For example, the sculptural piece I have in the London Calling show is made from a water-damaged copy of ‘David Copperfield’. I decided to renew this epic Dickens novel by cutting away the damaged sections to reveal a new story existing within the same text. I made the artwork ‘David Copperfield’ by carefully carving away words until I reached a page where the next word fitted within the sentence, and so, word-by-word, a new, haphazard and eccentric story was revealed. This seemed very fitting with the fact that David Copperfield is a book with lots of settings, sub-stories, changing relationships and changing identities.
LC: What do you think sets British artists apart from other nationalities?
NA: The UK has always been one of the world’s major centres for art. London is the place of many artistic firsts, where the eyes of the art world are ever watching. We have a tendency to rip up the rulebook, pioneer new ways of working, invade unusual spaces with our creativity and make work that reflects the world around us. There is a lot of talent and individuality, and I think it helps that Britain has such a rich cultural history combined with the diversity of culture in modern Britain.
LC: With this project you and other artists have taken on the job of promoting the London art scene overseas. Do artists have to do more to get recognised?
NA: We are in a period of dramatic economic, social and technological change. There is a lot of talent in the art world, but in our climate of limited art funding, artists are loosing the financial opportunity and the space in which things become possible, and where new ways of thinking and being can be actualised or recognised.
For this USA exhibition, the artists have taken it upon themselves to promote and raise the profile of the London art scene overseas. We are working collaboratively to come up with creative solutions, opposing the diminution of diversity in art, and extending the reach of UK arts: Artists empowering themselves to create their own opportunities.
(Find out more on the fundraising platform and Etsy art shop.)
LC: Tell us about the piece you had exhibited at Tate Modern. Were you nervous?

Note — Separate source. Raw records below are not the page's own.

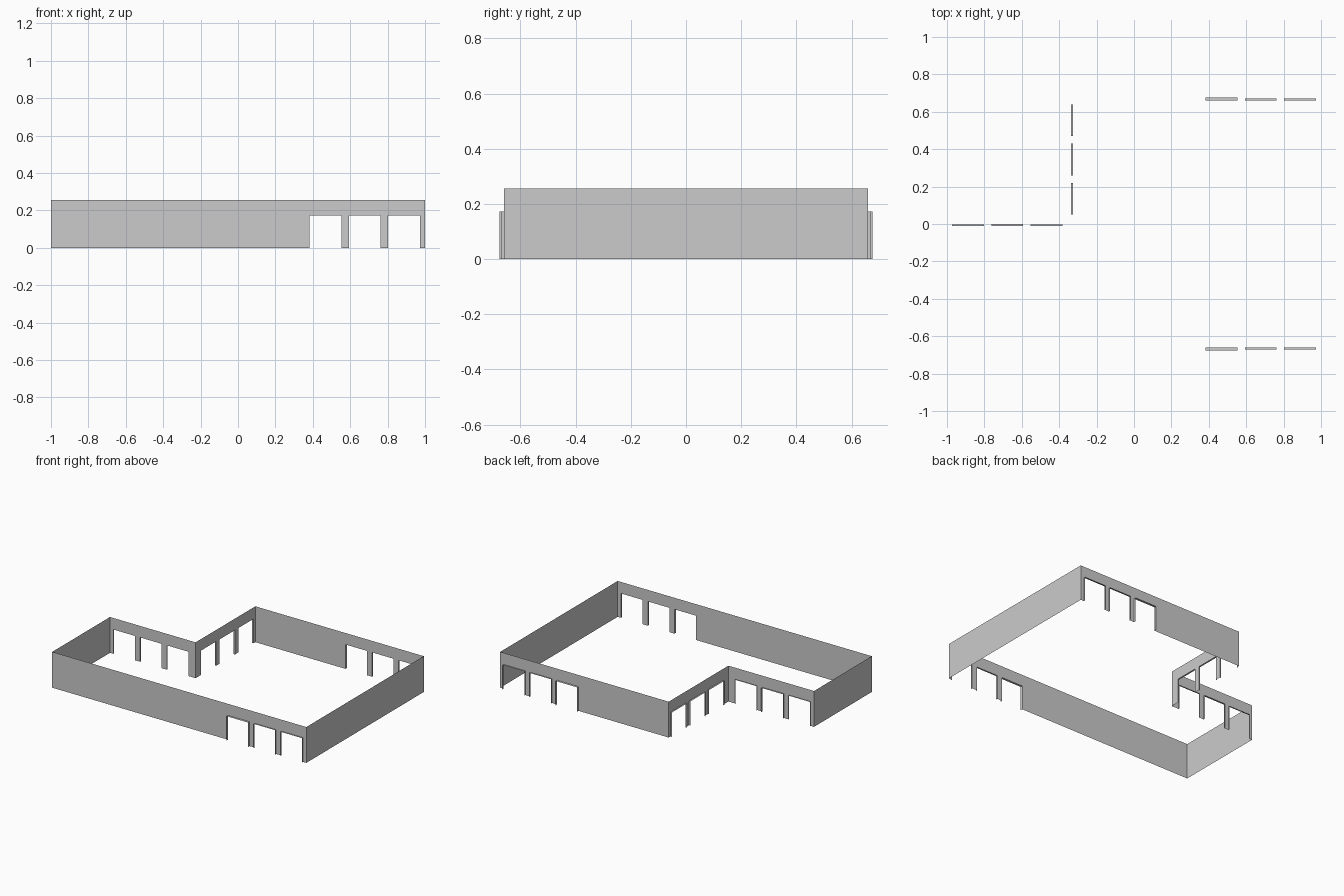
import bpy
import bmesh
from mathutils import Vector

cube = bpy.data.objects.get("Cube")
if cube:
    bpy.data.objects.remove(cube, do_unlink=True)

HEIGHT = 0.255       # wall height
HEAD = 0.173         # door head height
WIDTH = 0.17         # door width
PITCH = 0.21         # door spacing

grey = bpy.data.materials.new("wall grey")
grey.use_nodes = True
colour = (0.6, 0.6, 0.6, 1)
grey.diffuse_color = colour
grey.node_tree.nodes["Principled BSDF"].inputs["Base Color"].default_value = colour


def build_wall(name, start, end, first=None, depths=()):
    """Thin wall sheet with door openings and reveals projecting outward."""
    a, b = Vector((*start, 0)), Vector((*end, 0))
    along = (b - a).normalized()
    out = Vector((along.y, -along.x, 0))
    length = (b - a).length
    bm = bmesh.new()

    def quad(*points):
        bm.faces.new([bm.verts.new(a + along * u + out * d + Vector((0, 0, z)))
                      for u, d, z in points])

    def sheet(u0, u1, z0, z1):
        quad((u0, 0, z0), (u1, 0, z0), (u1, 0, z1), (u0, 0, z1))

    if not depths:
        sheet(0, length, 0, HEIGHT)
    else:
        # Lintel band, then piers between the doors
        sheet(0, length, HEAD, HEIGHT)
        pier = 0
        for i, depth in enumerate(depths):
            u0 = first + i * PITCH
            u1 = u0 + WIDTH
            sheet(pier, u0, 0, HEAD)
            pier = u1
            # Jambs and soffit
            quad((u0, 0, 0), (u0, 0, HEAD), (u0, depth, HEAD), (u0, depth, 0))
            quad((u1, 0, 0), (u1, depth, 0), (u1, depth, HEAD), (u1, 0, HEAD))
            quad((u0, 0, HEAD), (u1, 0, HEAD), (u1, depth, HEAD), (u0, depth, HEAD))
        sheet(pier, length, 0, HEAD)

    bmesh.ops.remove_doubles(bm, verts=bm.verts, dist=0.0001)
    mesh = bpy.data.meshes.new(name)
    bm.to_mesh(mesh)
    bm.free()
    mesh.materials.append(grey)
    bpy.context.collection.objects.link(bpy.data.objects.new(name, mesh))


# Corners of the L-shaped plan, counter-clockwise
front_right, front_left = (-1, -0.66), (1, -0.66)
back_left, back_inner = (1, 0.66), (-0.326, 0.66)
notch_corner, notch_right = (-0.326, -0.011), (-1, -0.011)

build_wall("front_wall", front_right, front_left, 1.383, (0.016, 0.011, 0.011))
build_wall("left_wall", front_left, back_left)
build_wall("back_wall", back_left, back_inner, 0.027, (0.011, 0.011, 0.016))
build_wall("notch_side_wall", back_inner, notch_corner, 0.02, (0.011,) * 3)
build_wall("notch_back_wall", notch_corner, notch_right, 0.057, (0.008, 0.012, 0.008))
build_wall("right_wall", notch_right, front_right)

NA: Not too nervous! It was great fun and a very interactive project – I was involved in the ‘No Soul For Sale’ exhibition and festival at Tate Modern last year, which showcased artists who contribute to the international art scene by inventing new strategies for the distribution of information and new modes of participation. I produced a sculptural book that was exhibited in the exhibition space at the gallery, and some pieces which were part of the festival ‘marketplace’ installation in the Turbine Hall.
LC: Who’s work are you into at the moment, art, books, film, theatre?
NA: Oh too many to say! Yes a combination of artists, books and theatre, but most directly the work of some particular artists: Yayoi Kusama and her amazing polka dot sculptures, Thomas Hirschhorn and his monumental installational collages, Miroslaw Balka and his powerful artworks, Cildo Meireles’ seductive and intriguing environments, and of course Cornelia Parker and Cerith Wyn Evans. I loved the recentGerhard Richter exhibition in London. I also have a lot of respect for some of the American contemporary sculptors such as Tara Donovan who I discovered at the Pace Gallery, or Teresita Fernandez – who uses materials and forms that make the eye’s journey over her work an exquisitely tactile, haptic experience. I work with a lot of London’s producing theatres so I’m very inspired by their productions. I enjoy the crossover between performance and art.
LC: What are your plans for 2012, what projects will you next be working on?
NA: I am currently busy creating a new sculpture for 2012, to be unveiled in January in the Serpentine Galleryproject space. It’s an exhibition with another very exciting London group, ‘The Fabelist’, running from 27 Jan- 3 Feb and part of the ‘Imprint’ cultural festival in Church Street. Watch this space!